The moment we decided to drive rather than take the train I began to get excited. That was one adventure I don’t think the Hamricks are ready for… carrying everything we need in hand rather than in the trunk of the car. And now, I begin my journal of our trip…
Without stopping Paris is only a 5 hour drive from our house. For some reason that fact still amazes me. I guess I’m still in awe of the fact that I live in Europe. Of course, we had to stop a few times, but one way we make traveling fun is to expect and plan for these stops. We decided to pack a lot of food so we could picnic on the way there and back, and so we could have snacks to take with us around Paris. On the way down we stopped first in Saarbrüken to get gas one last time with our Esso card. (My poor friends in America are paying a whopping $3.50 for gas while we are paying closer to $4.50… and that’s using our Esso card or filling up on post. Before we left Paris we had to fill up on the economy. $180. And the tank wasn’t even completely empty when we filled up. I do not complain about paying $4.50/gallon.) Our second stop was at a rest stop for lunch. By “rest stop” I mean it had bathrooms and picnic tables. Nothing more.
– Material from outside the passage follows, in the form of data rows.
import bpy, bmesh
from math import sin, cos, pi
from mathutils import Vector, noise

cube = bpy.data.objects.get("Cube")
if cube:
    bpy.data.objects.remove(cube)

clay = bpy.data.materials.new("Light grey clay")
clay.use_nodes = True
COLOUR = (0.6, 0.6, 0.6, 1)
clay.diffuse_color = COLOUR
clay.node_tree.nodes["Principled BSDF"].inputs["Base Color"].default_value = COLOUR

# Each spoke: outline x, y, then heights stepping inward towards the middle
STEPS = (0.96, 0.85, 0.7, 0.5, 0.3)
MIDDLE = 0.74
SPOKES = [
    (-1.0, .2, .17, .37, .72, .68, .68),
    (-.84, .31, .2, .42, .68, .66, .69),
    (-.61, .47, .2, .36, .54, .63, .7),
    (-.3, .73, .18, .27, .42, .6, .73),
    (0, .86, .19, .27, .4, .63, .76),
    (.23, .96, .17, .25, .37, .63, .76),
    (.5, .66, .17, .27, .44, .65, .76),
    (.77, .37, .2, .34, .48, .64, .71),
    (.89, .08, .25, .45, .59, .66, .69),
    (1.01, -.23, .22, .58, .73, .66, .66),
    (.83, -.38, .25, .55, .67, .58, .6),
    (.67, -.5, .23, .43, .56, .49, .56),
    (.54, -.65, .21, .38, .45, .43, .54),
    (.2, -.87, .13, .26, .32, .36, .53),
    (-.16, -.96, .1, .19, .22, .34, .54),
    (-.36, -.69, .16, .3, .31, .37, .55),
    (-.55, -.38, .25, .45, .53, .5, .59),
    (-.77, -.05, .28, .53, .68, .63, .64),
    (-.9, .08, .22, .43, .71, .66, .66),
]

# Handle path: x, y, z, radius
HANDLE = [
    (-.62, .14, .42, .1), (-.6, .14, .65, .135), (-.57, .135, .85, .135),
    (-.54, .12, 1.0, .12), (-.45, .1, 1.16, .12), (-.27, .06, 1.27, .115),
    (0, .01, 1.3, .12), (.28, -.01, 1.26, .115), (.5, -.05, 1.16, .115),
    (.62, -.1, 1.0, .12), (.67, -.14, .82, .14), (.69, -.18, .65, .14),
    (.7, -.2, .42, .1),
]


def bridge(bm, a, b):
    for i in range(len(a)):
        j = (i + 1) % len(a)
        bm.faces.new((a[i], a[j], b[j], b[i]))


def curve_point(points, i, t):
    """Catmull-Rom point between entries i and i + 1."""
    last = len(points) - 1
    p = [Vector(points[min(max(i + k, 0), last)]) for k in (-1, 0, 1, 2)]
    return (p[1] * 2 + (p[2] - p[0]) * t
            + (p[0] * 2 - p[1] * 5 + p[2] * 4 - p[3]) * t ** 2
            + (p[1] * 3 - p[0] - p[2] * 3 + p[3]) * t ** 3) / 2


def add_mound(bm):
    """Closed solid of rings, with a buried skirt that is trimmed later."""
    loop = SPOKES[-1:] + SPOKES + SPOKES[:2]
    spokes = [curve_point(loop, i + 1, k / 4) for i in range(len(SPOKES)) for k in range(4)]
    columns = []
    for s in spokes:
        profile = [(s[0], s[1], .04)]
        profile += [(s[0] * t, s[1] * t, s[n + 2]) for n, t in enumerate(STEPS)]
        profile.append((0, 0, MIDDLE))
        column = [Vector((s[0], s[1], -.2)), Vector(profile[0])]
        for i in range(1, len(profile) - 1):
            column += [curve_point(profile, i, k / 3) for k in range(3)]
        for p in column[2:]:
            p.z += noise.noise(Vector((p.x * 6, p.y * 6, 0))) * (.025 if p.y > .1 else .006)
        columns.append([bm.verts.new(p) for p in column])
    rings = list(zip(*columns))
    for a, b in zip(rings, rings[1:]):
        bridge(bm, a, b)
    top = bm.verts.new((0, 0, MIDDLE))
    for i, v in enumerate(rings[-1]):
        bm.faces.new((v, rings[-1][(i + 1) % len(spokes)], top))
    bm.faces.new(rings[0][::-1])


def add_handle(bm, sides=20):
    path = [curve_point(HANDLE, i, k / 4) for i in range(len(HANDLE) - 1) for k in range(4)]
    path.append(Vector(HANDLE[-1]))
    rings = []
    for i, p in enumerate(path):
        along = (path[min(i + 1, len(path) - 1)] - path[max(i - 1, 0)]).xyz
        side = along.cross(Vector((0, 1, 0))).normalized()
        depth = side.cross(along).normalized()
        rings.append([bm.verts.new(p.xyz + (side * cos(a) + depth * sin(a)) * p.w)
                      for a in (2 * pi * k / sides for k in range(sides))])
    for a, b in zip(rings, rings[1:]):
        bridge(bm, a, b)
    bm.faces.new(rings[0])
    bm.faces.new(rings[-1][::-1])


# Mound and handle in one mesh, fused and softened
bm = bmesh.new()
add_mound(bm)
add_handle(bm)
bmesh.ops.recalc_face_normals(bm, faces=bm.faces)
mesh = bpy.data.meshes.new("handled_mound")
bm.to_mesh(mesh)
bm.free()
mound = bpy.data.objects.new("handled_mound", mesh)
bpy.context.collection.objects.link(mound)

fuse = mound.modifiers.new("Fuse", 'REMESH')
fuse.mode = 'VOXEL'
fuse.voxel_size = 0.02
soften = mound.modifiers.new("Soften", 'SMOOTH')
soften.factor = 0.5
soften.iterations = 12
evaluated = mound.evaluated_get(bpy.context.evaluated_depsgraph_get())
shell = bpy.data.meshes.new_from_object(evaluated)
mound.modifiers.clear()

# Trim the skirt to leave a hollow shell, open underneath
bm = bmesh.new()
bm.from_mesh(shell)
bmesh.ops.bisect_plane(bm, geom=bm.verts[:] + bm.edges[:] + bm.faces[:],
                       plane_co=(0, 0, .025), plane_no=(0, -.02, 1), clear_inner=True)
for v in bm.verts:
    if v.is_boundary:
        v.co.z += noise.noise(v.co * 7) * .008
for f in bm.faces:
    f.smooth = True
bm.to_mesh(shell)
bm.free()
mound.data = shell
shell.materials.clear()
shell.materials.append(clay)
We ate sandwiches and stretched our legs before getting back on the road. If you’ve never use a French-style toilet in a rest stop, you really are missing out. I’ve put a picture of this toilet in my Shutterfly Photo Album. You should check it out! (And if you need the password, just let me know.)
We arrived at our hotel (B&B Malakoff) around 2:00, unloaded, and packed up to see the main attraction (in my opinion). We bought our Metro tickets (3-day/3-zone) at the station 2 blocks from the hotel and got on the train. (We spent our time in Paris toting the stroller with Parker strapped in up and down flights of stairs. We found this to be quite sufficient in all places except for the Louvre. I wish we had used the back-pack carrier while inside the Louvre.) As we got off the train we followed the masses of people we correctly assumed were heading toward the tower. Our family was walking in a line and out of the blue, there it was. It literally took my breath away and Bailey jumped and screamed, “THERE IT IS!!” followed by, “I was the first to see it!” I noticed locals (the people NOT carrying cameras) grinning at Bailey’s enthusiasm. We walked on and spent the next 30 minutes admiring Gustave Eiffel’s masterpiece from the ground. (Eiffel also designed the wrought-iron framework of our Statue of Liberty.) I think I had prepared myself for its size, but not for the color. I guess I always expected it to be black, not brown.
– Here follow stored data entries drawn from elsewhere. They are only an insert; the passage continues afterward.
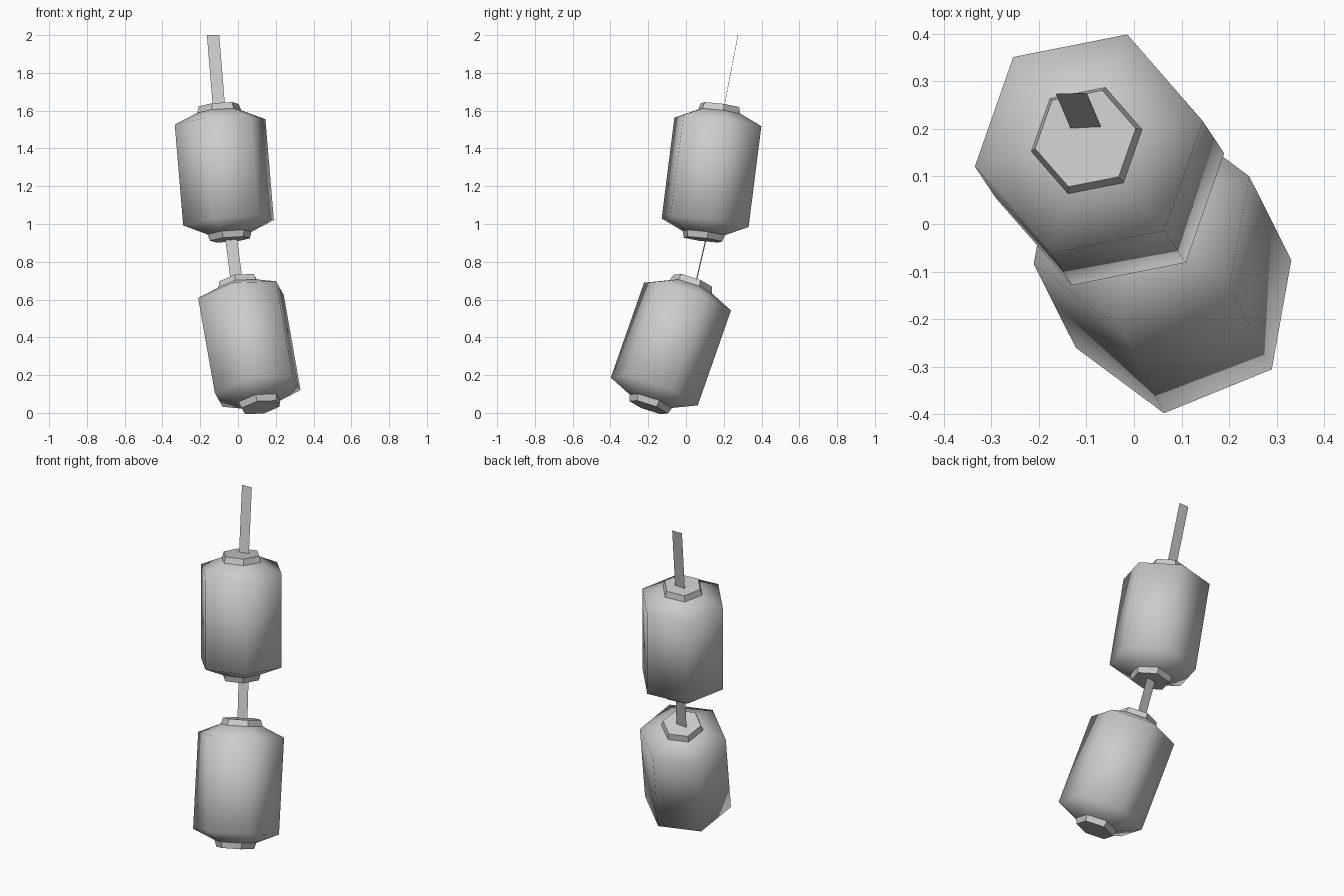
import bpy, bmesh, math
from mathutils import Vector, Matrix

cube = bpy.data.objects.get("Cube")
if cube:
    bpy.data.objects.remove(cube, do_unlink=True)

grey = bpy.data.materials.new("plain_grey")
grey.use_nodes = True
grey.diffuse_color = (0.6, 0.6, 0.6, 1)
grey.node_tree.nodes["Principled BSDF"].inputs["Base Color"].default_value = (0.6, 0.6, 0.6, 1)


def add_object(name, bm, smooth=False):
    mesh = bpy.data.meshes.new(name)
    bm.to_mesh(mesh)
    bm.free()
    mesh.materials.append(grey)
    for poly in mesh.polygons:
        poly.use_smooth = smooth
    obj = bpy.data.objects.new(name, mesh)
    bpy.context.collection.objects.link(obj)
    return obj


def hex_solid(name, profile, pose, capped, smooth):
    """Six-sided solid from (radius, height) pairs, listed upward."""
    bm = bmesh.new()
    rings = [[bm.verts.new((r * math.cos(k * math.pi / 3), r * math.sin(k * math.pi / 3), h))
              for k in range(6)] for r, h in profile]
    for low, high in zip(rings, rings[1:]):
        for k in range(6):
            n = (k + 1) % 6
            bm.faces.new((low[k], low[n], high[n], high[k]))
    if capped:
        bm.faces.new(rings[0][::-1])
        bm.faces.new(rings[-1])
    obj = add_object(name, bm, smooth)
    obj.matrix_world = pose


def lantern(name, centre, axis, turn):
    tilt = Vector((0, 0, 1)).rotation_difference(Vector(axis)).to_matrix().to_4x4()
    pose = Matrix.Translation(centre) @ tilt @ Matrix.Rotation(math.radians(turn), 4, "Z")
    # Rounded-looking shade with sloped shoulders
    hex_solid(name + "_shade", [(0.115, -0.327), (0.245, -0.27), (0.245, 0.27), (0.115, 0.327)],
              pose, False, True)
    # Tapered end caps
    hex_solid(name + "_top_cap", [(0.12, 0.322), (0.108, 0.36)], pose, True, False)
    hex_solid(name + "_bottom_cap", [(0.108, -0.36), (0.12, -0.322)], pose, True, False)


def strap(name, bottom, top, width):
    """Flat hanging strip between two points."""
    half = Vector(width) / 2
    a, b = Vector(bottom), Vector(top)
    bm = bmesh.new()
    bm.faces.new([bm.verts.new(p) for p in (a - half, a + half, b + half, b - half)])
    add_object(name, bm)


lantern("upper_lantern", (-0.0725, 0.135, 1.2735), (-0.084, 0.126, 1), 11)
lantern("lower_lantern", (0.06, -0.08, 0.3645), (-0.176, 0.35, 1), 21.8)

strap("upper_strap", (-0.101, 0.202, 1.62), (-0.132, 0.275, 2.0), (0.065, 0.002, 0))
strap("lower_strap", (-0.005, 0.05, 0.68), (-0.037, 0.108, 0.93), (0.063, 0.006, 0))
In true “Black Bear Coffee, Colorado Springs” style, we were taking our ChapelNext coffee cup around and taking its picture with famous monuments. Below is Hayden with the beautiful tower and his very own CN mug.
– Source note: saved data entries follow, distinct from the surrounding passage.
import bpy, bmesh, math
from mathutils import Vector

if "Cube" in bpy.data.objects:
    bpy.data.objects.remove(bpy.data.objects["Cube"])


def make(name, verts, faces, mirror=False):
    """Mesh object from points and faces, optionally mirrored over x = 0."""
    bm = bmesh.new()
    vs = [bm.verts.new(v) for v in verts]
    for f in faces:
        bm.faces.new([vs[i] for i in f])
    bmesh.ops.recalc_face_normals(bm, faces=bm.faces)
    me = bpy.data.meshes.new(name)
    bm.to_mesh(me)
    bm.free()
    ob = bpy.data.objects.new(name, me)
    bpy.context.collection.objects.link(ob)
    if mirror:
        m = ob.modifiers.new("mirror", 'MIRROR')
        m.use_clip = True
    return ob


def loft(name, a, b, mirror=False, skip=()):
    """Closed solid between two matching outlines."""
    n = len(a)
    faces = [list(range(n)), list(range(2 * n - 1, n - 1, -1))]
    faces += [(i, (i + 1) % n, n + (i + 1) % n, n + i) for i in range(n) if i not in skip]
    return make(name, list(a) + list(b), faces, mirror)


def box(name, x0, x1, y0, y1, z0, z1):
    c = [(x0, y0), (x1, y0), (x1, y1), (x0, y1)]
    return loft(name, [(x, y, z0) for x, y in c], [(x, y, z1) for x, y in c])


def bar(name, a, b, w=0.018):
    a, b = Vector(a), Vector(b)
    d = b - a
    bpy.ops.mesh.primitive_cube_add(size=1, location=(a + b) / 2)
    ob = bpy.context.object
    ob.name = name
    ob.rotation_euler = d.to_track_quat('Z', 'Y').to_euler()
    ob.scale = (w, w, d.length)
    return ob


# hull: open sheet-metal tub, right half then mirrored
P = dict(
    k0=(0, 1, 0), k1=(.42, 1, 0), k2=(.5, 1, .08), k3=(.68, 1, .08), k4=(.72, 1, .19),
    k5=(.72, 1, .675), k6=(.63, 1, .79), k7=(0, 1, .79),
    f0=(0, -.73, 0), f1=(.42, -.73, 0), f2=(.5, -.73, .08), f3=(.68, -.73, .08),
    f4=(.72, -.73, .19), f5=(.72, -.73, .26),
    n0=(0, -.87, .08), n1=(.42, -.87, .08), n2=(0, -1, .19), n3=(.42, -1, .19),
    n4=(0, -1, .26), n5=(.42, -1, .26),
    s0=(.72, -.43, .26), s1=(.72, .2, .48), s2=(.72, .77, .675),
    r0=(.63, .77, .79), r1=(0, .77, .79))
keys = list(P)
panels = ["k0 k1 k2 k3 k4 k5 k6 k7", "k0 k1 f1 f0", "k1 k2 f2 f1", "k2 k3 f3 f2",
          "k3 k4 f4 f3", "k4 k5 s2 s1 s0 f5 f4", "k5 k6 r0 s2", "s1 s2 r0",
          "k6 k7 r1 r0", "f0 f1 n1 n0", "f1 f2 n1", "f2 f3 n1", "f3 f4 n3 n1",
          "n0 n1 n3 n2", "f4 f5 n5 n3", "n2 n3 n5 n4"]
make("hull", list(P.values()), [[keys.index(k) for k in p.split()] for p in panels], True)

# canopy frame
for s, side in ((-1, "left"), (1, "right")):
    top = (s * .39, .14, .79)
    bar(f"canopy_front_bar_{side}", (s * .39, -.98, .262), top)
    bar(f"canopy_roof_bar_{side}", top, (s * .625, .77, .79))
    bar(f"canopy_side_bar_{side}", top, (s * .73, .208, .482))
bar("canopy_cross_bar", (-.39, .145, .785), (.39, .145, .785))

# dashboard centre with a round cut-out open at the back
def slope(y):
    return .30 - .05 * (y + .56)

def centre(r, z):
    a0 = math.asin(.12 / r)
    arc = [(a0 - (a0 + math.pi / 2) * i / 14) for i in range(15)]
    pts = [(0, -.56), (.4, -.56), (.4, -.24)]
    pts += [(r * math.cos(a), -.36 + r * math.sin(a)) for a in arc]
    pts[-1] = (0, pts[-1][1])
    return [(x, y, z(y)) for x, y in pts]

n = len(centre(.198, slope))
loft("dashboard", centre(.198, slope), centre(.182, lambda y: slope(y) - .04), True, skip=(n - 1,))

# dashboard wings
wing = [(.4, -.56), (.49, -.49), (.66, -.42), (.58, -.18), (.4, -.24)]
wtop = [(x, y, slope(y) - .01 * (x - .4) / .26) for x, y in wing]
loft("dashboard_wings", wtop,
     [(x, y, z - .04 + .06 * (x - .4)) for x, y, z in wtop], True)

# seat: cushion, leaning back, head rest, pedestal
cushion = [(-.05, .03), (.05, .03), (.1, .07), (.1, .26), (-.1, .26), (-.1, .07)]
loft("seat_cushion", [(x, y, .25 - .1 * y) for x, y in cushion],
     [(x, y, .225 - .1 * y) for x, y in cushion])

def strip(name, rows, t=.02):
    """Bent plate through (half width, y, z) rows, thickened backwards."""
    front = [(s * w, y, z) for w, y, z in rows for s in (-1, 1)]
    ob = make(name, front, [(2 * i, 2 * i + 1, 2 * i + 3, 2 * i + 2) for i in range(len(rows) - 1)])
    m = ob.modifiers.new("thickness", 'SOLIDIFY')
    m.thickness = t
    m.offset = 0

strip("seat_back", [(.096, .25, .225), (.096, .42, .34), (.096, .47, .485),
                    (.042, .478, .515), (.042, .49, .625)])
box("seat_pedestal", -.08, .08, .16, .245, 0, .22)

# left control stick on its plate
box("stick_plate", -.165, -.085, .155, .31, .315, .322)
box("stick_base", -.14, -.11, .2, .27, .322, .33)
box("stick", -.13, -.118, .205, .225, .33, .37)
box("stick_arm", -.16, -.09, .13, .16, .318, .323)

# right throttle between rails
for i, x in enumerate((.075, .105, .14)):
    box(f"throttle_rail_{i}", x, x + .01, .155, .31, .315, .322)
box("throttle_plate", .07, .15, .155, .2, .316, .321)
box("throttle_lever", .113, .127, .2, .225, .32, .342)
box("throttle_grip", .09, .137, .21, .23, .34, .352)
Our whole goal for the first day (aside from arriving safely) was to see the tower in both the daytime and in the evening. Because we ALSO wanted to see the city by boat, we got BatoBoat Hop-On-Hop-Off tickets. Our first hop-off was at Notre Dame.
We hopped back on and then back off again at the Louvre. I was amazed at the breathtaking view. The light hitting the building was so beautiful as was the ominous sky behind it.
We had to take one silly touristy photo!
I turned around to see the source of the light and this is what I saw. Fire-red/orange sunlight streaming through the trees. I could see the base of the Obelisk (who knew that thing was over 3000 years old!).
While I was taking the picture above Matt called my name. I walked over to where he was standing to see a most amazing sight. Our backs were to the Louvre and we were looking through the small arc at the Obelisk and then, beyond that, the Arc de Triomphe.
We walked around the pyramid and I snapped a few more pictures of the little arc and the sunset. Again, more photos are in the Shutterfly album.
Once it was sufficiently dark, we got back on the boat and rode back toward the Eiffel tower. We were tired and I knew the boys were ready for bed. But I also knew that seeing the tower sparkle was on the TOP of my list of things to see. And, I knew they’d appreciate it once they were witnessing it. The tower did not disappoint!